Exercise instructions: For the material below, output exactly the span from the line with "f.normal_flip()" to the line with "loop = [a.lerp(b, k", including both, and nothing besides.

----------------

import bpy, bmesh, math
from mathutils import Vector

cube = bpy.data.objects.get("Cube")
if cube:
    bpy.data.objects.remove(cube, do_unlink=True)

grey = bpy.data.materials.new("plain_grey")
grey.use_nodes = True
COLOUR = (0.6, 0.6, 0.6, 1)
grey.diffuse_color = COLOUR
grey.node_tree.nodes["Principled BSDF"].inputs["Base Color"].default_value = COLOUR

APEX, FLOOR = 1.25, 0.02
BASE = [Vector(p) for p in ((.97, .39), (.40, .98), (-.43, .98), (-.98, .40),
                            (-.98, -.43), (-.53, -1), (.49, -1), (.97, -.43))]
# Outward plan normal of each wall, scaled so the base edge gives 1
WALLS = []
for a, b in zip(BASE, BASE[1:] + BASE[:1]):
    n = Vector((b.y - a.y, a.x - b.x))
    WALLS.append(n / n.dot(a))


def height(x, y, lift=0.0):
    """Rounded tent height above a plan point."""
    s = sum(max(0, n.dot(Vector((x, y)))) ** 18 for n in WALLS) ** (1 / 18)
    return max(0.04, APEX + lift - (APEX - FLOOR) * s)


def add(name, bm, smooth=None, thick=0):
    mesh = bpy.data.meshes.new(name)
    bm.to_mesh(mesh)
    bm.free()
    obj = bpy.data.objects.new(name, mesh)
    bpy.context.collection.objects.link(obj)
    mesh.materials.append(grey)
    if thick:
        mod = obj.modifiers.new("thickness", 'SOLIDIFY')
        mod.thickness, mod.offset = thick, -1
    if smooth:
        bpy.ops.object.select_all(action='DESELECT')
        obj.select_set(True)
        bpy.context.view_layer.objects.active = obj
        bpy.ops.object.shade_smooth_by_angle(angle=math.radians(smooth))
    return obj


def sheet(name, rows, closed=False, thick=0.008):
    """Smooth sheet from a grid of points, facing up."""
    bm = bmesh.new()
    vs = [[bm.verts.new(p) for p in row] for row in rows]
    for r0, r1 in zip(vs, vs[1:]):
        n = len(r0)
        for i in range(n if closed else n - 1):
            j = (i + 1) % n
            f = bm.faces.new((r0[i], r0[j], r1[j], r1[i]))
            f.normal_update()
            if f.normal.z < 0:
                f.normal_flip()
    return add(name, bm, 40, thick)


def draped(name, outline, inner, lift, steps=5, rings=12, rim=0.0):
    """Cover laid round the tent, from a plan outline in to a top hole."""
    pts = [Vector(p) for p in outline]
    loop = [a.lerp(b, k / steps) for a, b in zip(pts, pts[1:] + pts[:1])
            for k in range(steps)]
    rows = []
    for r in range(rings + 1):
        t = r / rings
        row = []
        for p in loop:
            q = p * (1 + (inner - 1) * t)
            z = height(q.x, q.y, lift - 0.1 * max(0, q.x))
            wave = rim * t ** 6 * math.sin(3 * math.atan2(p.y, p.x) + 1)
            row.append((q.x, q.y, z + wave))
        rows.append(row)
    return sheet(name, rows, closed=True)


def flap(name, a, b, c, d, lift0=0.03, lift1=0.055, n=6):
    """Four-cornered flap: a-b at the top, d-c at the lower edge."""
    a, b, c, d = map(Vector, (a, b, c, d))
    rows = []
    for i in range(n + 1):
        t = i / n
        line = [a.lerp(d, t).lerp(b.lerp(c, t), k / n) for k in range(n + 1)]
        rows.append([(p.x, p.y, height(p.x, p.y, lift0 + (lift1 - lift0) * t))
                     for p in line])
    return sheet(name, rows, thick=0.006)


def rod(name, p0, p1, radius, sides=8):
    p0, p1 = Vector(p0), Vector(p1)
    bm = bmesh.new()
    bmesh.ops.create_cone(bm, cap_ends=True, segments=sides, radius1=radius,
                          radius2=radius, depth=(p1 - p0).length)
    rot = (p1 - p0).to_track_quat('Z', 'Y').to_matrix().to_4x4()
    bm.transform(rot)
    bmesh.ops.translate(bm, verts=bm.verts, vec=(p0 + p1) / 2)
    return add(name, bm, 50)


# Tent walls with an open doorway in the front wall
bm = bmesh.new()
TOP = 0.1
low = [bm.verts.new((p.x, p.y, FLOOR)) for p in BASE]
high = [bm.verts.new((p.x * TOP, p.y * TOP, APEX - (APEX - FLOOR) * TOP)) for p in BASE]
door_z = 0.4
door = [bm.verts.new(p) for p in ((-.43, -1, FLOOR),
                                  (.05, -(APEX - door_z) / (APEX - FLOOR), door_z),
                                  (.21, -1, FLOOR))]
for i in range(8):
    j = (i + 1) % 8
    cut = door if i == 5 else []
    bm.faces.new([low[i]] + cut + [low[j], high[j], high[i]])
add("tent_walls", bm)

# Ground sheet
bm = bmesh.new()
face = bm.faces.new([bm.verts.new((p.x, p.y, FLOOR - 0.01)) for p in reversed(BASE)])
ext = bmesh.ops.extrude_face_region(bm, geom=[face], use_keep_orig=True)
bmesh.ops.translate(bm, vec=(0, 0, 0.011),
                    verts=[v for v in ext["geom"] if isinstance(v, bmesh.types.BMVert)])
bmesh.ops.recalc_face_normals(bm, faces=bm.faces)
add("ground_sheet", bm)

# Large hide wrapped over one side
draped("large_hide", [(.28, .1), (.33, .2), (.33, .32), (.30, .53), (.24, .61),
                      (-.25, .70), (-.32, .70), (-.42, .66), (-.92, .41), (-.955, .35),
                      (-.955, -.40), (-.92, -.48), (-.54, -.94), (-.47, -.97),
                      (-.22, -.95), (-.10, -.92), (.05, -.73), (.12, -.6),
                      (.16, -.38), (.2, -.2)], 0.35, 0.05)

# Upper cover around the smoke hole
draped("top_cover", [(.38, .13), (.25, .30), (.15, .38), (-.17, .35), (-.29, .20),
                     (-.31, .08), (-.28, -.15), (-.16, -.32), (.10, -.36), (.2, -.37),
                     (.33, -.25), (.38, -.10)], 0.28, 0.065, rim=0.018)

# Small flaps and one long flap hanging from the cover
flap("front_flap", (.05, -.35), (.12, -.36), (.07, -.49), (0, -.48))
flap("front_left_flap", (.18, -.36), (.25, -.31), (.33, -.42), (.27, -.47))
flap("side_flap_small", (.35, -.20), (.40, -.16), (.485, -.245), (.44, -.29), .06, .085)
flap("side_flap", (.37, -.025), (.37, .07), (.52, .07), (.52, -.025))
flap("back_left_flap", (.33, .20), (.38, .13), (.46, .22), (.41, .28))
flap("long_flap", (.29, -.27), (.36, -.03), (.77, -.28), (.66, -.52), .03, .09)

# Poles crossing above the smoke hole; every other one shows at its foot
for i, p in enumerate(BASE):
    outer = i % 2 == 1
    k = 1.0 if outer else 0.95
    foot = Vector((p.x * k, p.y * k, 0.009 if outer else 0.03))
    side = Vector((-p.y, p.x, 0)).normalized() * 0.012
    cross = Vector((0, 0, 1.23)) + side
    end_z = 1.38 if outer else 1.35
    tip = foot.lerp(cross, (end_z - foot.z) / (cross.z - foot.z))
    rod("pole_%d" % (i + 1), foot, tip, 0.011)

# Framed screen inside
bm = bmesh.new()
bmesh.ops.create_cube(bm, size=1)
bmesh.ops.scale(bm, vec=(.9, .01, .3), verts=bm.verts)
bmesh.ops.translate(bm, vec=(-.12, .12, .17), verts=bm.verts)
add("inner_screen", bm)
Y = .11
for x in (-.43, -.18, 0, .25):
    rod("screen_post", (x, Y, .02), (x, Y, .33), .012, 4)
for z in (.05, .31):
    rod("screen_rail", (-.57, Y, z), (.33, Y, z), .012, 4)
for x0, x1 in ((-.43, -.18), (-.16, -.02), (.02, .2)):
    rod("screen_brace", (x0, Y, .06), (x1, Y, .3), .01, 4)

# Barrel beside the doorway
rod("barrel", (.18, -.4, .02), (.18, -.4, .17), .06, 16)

----------------

Written answer:
                f.normal_flip()
    return add(name, bm, 40, thick)


def draped(name, outline, inner, lift, steps=5, rings=12, rim=0.0):
    """Cover laid round the tent, from a plan outline in to a top hole."""
    pts = [Vector(p) for p in outline]
    loop = [a.lerp(b, k / steps) for a, b in zip(pts, pts[1:] + pts[:1])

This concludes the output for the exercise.